Provided records START
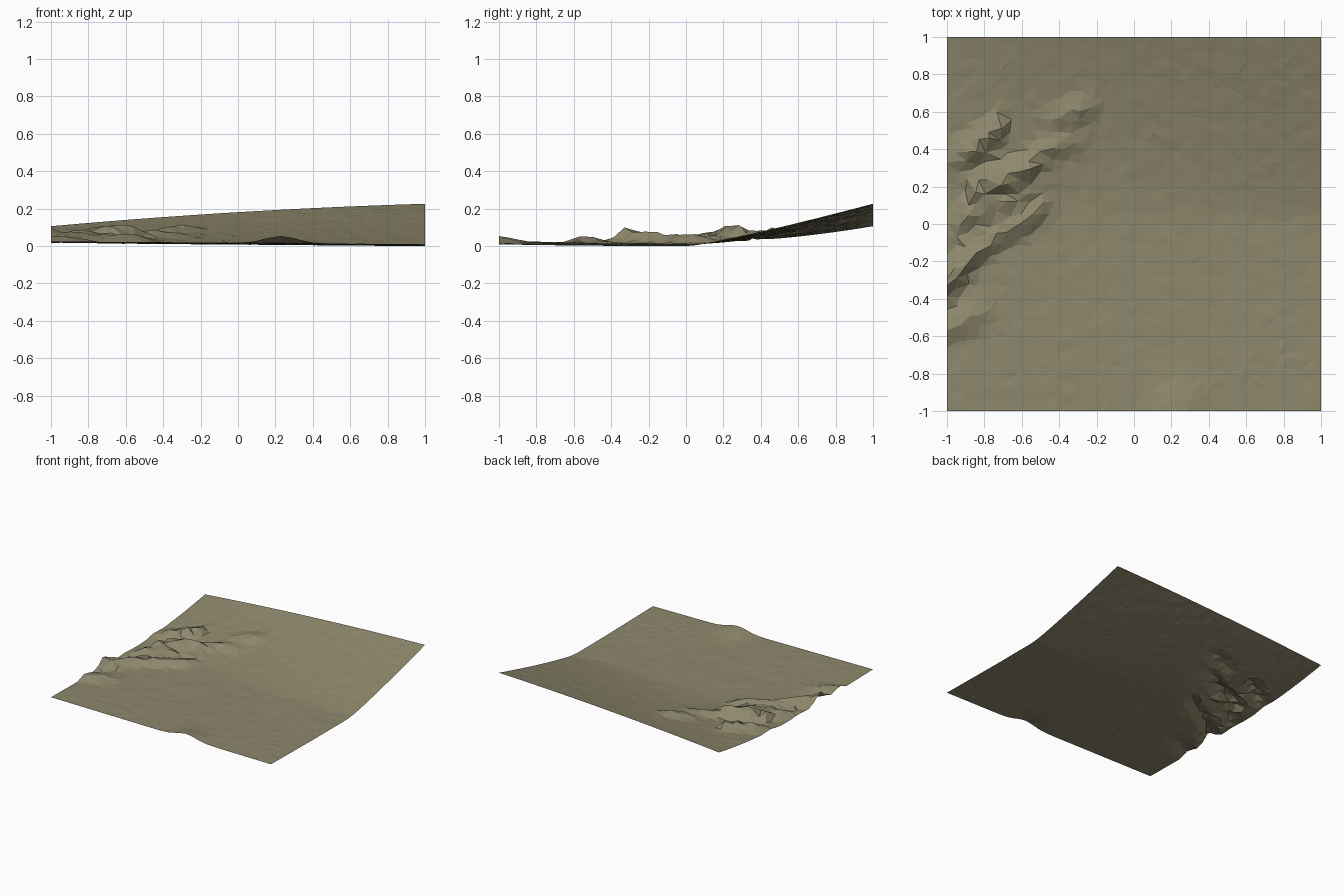
import bpy, bmesh, math, random
from mathutils import Vector

if "Cube" in bpy.data.objects:
    bpy.data.objects.remove(bpy.data.objects["Cube"])

random.seed(4)
N = 36

# Dune crest lines: (x, y, height) points, running up to the right
CRESTS = [
    [(-1.1, -.60, .035), (-.88, -.51, .035), (-.72, -.44, .0)],
    [(-1.1, -.37, .085), (-1.0, -.32, .09), (-.86, -.17, .06), (-.72, -.05, .055),
     (-.52, .05, .05), (-.40, .18, .0)],
    [(-1.0, -.04, .01), (-.85, .07, .06), (-.66, .12, .055), (-.48, .22, .02), (-.3, .3, .0)],
    [(-.9, .13, .04), (-.79, .20, .10), (-.68, .24, .11), (-.56, .29, .08),
     (-.44, .40, .045), (-.2, .48, .0)],
    [(-1.0, .33, .015), (-.85, .40, .06), (-.72, .50, .06), (-.66, .56, .0)],
    [(-.5, .5, .01), (-.38, .56, .04), (-.28, .60, .04), (-.18, .64, .0)],
]


def dune(x, y, crest):
    # Steep slip face to the front, gentler slope to the back
    for (x0, y0, h0), (x1, y1, h1) in zip(crest, crest[1:]):
        if x0 <= x <= x1:
            t = (x - x0) / (x1 - x0)
            d = y - (y0 + t * (y1 - y0))
            w = .13 if d > 0 else .10
            return (h0 + t * (h1 - h0)) * max(0, 1 - abs(d) / w)
    return 0


def height(x, y):
    # Flat valley floor, rising to a tilted back edge
    floor = .018 - .008 * x + .008 * max(0, -y - .4) / .6
    back = .19 + .06 * x - .015 * x * x
    t = max(0, y - .02) / .98
    z = floor + (back - floor) * t ** (1.5 - .35 * x)
    # Low mound at the front edge
    z += .038 * math.exp(-((x - .23) / .12) ** 2 - ((y + 1) / .13) ** 2)
    return z + max(dune(x, y, c) for c in CRESTS)


# Terrain sheet with an irregular triangle pattern
bm = bmesh.new()
bmesh.ops.create_grid(bm, x_segments=N, y_segments=N, size=1)
j = .3 * 2 / N
for v in bm.verts:
    x, y = v.co.x, v.co.y
    if abs(x) < .999:
        x += random.uniform(-j, j)
    if abs(y) < .999:
        y += random.uniform(-j, j)
    if abs(v.co.y) > .999:
        y = v.co.y
    inner = abs(x) < .99 and abs(y) < .99
    v.co = Vector((x, y, height(x, y) + (random.uniform(-.002, .002) if inner else 0)))
bmesh.ops.triangulate(bm, faces=bm.faces[:], quad_method='SHORT_EDGE')
low = min(v.co.z for v in bm.verts)
for v in bm.verts:
    v.co.z -= low

me = bpy.data.meshes.new("desert_ground")
bm.to_mesh(me)
bm.free()
ob = bpy.data.objects.new("desert_ground", me)
bpy.context.collection.objects.link(ob)

mat = bpy.data.materials.new("dry_earth")
mat.diffuse_color = (.27, .245, .15, 1)
mat.use_nodes = True
mat.node_tree.nodes["Principled BSDF"].inputs["Base Color"].default_value = mat.diffuse_color
me.materials.append(mat)
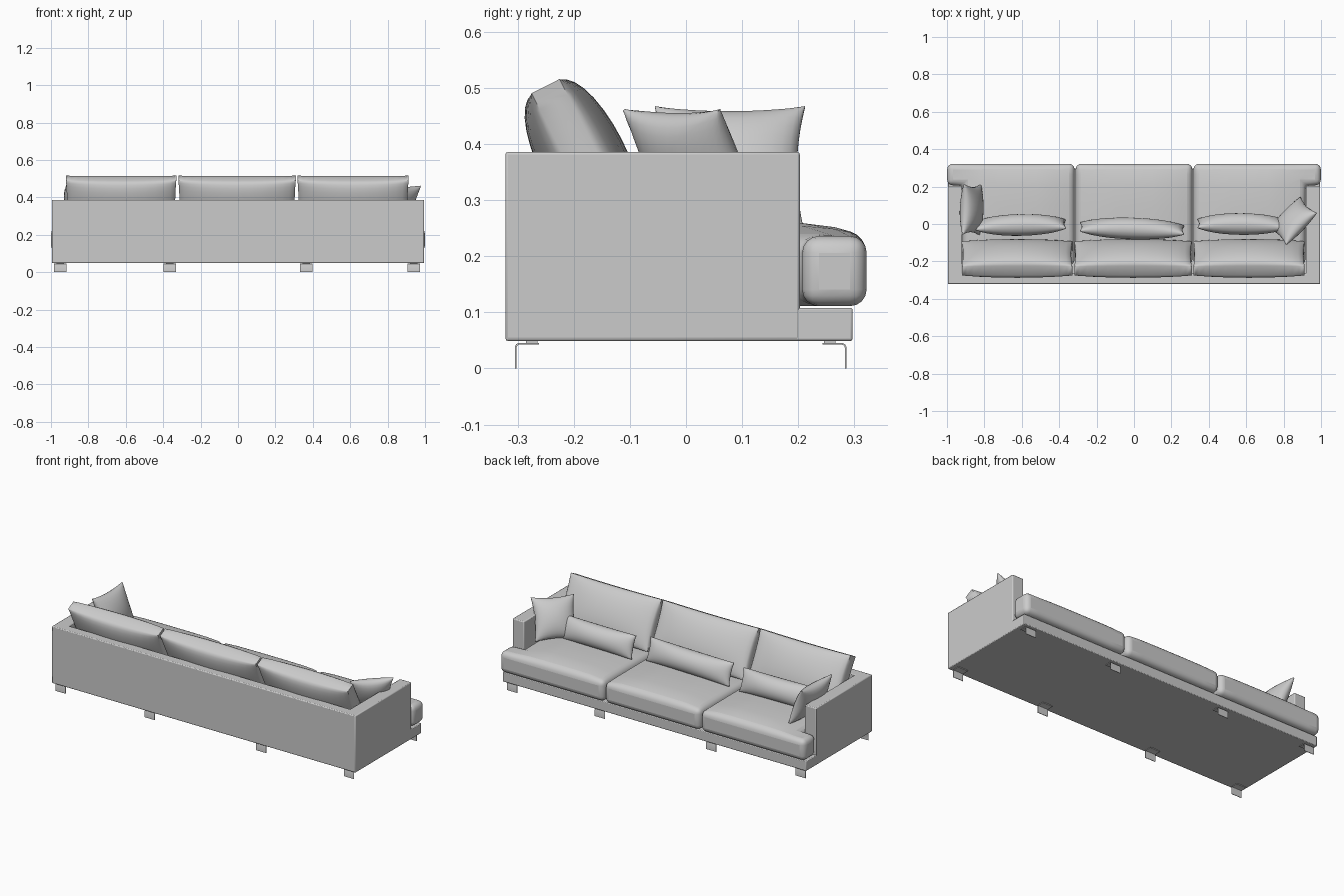
import bpy, bmesh, math
from mathutils import Vector, Matrix

if "Cube" in bpy.data.objects:
    bpy.data.objects.remove(bpy.data.objects["Cube"])


def finish(name, bm, bevel=0, segs=2, angle=40):
    bmesh.ops.recalc_face_normals(bm, faces=bm.faces)
    me = bpy.data.meshes.new(name)
    bm.to_mesh(me)
    bm.free()
    ob = bpy.data.objects.new(name, me)
    bpy.context.collection.objects.link(ob)
    if bevel:
        m = ob.modifiers.new("bevel", 'BEVEL')
        m.width, m.segments = bevel, segs
        m.limit_method, m.angle_limit = 'ANGLE', math.radians(40)
    bpy.ops.object.select_all(action='DESELECT')
    ob.select_set(True)
    bpy.context.view_layer.objects.active = ob
    bpy.ops.object.shade_smooth_by_angle(angle=math.radians(angle))
    return ob


def prism(name, pts, direction, **kw):
    """Extrude a flat outline along a vector."""
    bm = bmesh.new()
    f = bm.faces.new([bm.verts.new(p) for p in pts])
    ext = bmesh.ops.extrude_face_region(bm, geom=[f])
    bmesh.ops.translate(bm, vec=direction,
                        verts=[g for g in ext['geom'] if isinstance(g, bmesh.types.BMVert)])
    return finish(name, bm, **kw)


def pillow(name, centre, right, up, w, h, edge, puff, pinch, n=14):
    """Two puffed sheets joined by a border; w, h, edge, puff are half sizes."""
    r = Vector(right).normalized()
    u = Vector(up)
    u = (u - r * u.dot(r)).normalized()
    nrm = r.cross(u)
    M = Matrix((r, u, nrm)).transposed()
    bm = bmesh.new()
    s = [math.sin(math.pi / 2 * (2 * i / n - 1)) for i in range(n + 1)]
    sheets = []
    for side in (-1, 1):
        g = []
        for a in s:
            row = []
            for b in s:
                t = edge + puff * math.sqrt(max(0, (1 - a * a) * (1 - b * b)))
                p = Vector((a * w * (1 - pinch * (1 - b * b)),
                            b * h * (1 - pinch * (1 - a * a)), side * t))
                row.append(bm.verts.new(M @ p + Vector(centre)))
            g.append(row)
        for i in range(n):
            for j in range(n):
                bm.faces.new((g[i][j], g[i + 1][j], g[i + 1][j + 1], g[i][j + 1]))
        sheets.append(g)
    ring = ([(i, 0) for i in range(n)] + [(n, j) for j in range(n)]
            + [(i, n) for i in range(n, 0, -1)] + [(0, j) for j in range(n, 0, -1)])
    lo, hi = sheets
    for (i, j), (k, l) in zip(ring, ring[1:] + ring[:1]):
        bm.faces.new((lo[i][j], lo[k][l], hi[k][l], hi[i][j]))
    return finish(name, bm, angle=50)


def seat(name, xs, ys, notch, sign=1):
    """Seat cushion with crowned top; cells beyond the notch corner are left out."""
    z0, z1, crown = 0.111, 0.236, 0.026
    bm = bmesh.new()
    xc, xh = (xs[0] + min(xs[-1], notch)) / 2, (min(xs[-1], notch) - xs[0]) / 2
    yc, yh = (ys[0] + ys[-1]) / 2, (ys[-1] - ys[0]) / 2
    v = [[bm.verts.new((x * sign, y, z0)) for y in ys] for x in xs]
    for i in range(len(xs) - 1):
        for j in range(len(ys) - 1):
            if xs[i] >= notch - 1e-4 and ys[j] < 0.2:
                continue
            bm.faces.new((v[i][j], v[i + 1][j], v[i + 1][j + 1], v[i][j + 1]))
    bmesh.ops.delete(bm, geom=[p for p in bm.verts if not p.link_faces], context='VERTS')
    ext = bmesh.ops.extrude_face_region(bm, geom=bm.faces[:])
    for p in ext['geom']:
        if isinstance(p, bmesh.types.BMVert):
            a = min(1, abs((p.co.x * sign - xc) / xh))
            b = min(1, abs((p.co.y - yc) / yh))
            p.co.z = z1 + crown * (1 - a ** 4) * (1 - b ** 4)
    return finish(name, bm, bevel=0.03, segs=4)


# Frame: U-shaped back and arms, and the platform below
X, YB, YA = 0.995, -0.322, 0.203
outline = [(-X, YB), (X, YB), (X, YA), (0.92, YA), (0.92, -0.265),
           (-0.92, -0.265), (-0.92, YA), (-X, YA)]
prism("back_and_arms", [(x, y, 0.05) for x, y in outline], (0, 0, 0.336), bevel=0.005)
x = X - 0.0005
prism("base", [(-x, -0.3215, 0.049), (x, -0.3215, 0.049), (x, 0.297, 0.049), (-x, 0.297, 0.049)],
      (0, 0, 0.059), bevel=0.004)

# Legs: bent metal strips, four along the back and four along the front
inner = [(-0.043, 0.0425), (-0.008, 0.0425), (-0.0045, 0.041), (-0.003, 0.0375), (-0.003, 0)]
outer = [(0, 0), (0, 0.038), (-0.002, 0.043), (-0.007, 0.0455), (-0.043, 0.0455)]
for tag, y0, d in (("front", 0.286, 1), ("back", -0.305, -1)):
    for k, lx in enumerate((-0.95, -0.365, 0.365, 0.94)):
        prism(f"{tag}_leg_{k + 1}",
              [(lx - 0.033, y0 + d * a, z) for a, z in inner + outer], (0.066, 0, 0))
        # Mounting pad between strip and base
        prism(f"{tag}_leg_pad_{k + 1}",
              [(lx + a, y0 - d * b, 0.045) for a, b in
               ((-0.02, 0.02), (0.02, 0.02), (0.02, 0.04), (-0.02, 0.04))], (0, 0, 0.005))

# Seat cushions; the outer two wrap in front of the arms
ys = [-0.22, -0.12, -0.01, 0.1, 0.207, 0.265, 0.322]
seat("seat_middle", [-0.312, -0.21, -0.1, 0, 0.1, 0.21, 0.312], ys, 9)
for tag, sg in (("left", -1), ("right", 1)):
    seat("seat_" + tag, [0.318, 0.42, 0.52, 0.62, 0.72, 0.82, 0.916, 0.999], ys, 0.916, sg)

# Leaning back cushions
for tag, cx, hw in (("left", -0.625, 0.295), ("middle", -0.005, 0.314), ("right", 0.615, 0.297)):
    pillow("back_cushion_" + tag, (cx, -0.184, 0.373), (1, 0, 0), (0, -0.13, 0.255),
           hw, 0.146, 0.028, 0.05, 0.02)

# Lumbar pillows
for tag, c, r, hw in (("left", (-0.605, -0.005, 0.312), (1, 0.02, 0), 0.24),
                      ("middle", (-0.01, -0.024, 0.312), (1, -0.03, 0), 0.278),
                      ("right", (0.575, 0.0, 0.312), (1, -0.01, 0), 0.235)):
    pillow("lumbar_pillow_" + tag, c, r, (0, -0.35, 1), hw, 0.066, 0.003, 0.054, 0.03)

# Square throw pillows against the arms
pillow("throw_pillow_left", (-0.868, 0.077, 0.358), (0.03, 1, 0), (-0.085, 0, 0.21),
       0.134, 0.117, 0.003, 0.05, 0.1)
pillow("throw_pillow_right", (0.851, 0.016, 0.356), (0.157, 0.163, 0), (0.0825, -0.088, 0.21),
       0.118, 0.121, 0.003, 0.05, 0.1)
Provided records END
■ **Instructions for the task**
Looking at the entries above, can you reproduce exactly the lines from the one that holds "row.append(bm.verts.new(M @ p" through the one that holds "lo, hi = sheets", and only those?

■ **Output below**
                row.append(bm.verts.new(M @ p + Vector(centre)))
            g.append(row)
        for i in range(n):
            for j in range(n):
                bm.faces.new((g[i][j], g[i + 1][j], g[i + 1][j + 1], g[i][j + 1]))
        sheets.append(g)
    ring = ([(i, 0) for i in range(n)] + [(n, j) for j in range(n)]
            + [(i, n) for i in range(n, 0, -1)] + [(0, j) for j in range(n, 0, -1)])
    lo, hi = sheets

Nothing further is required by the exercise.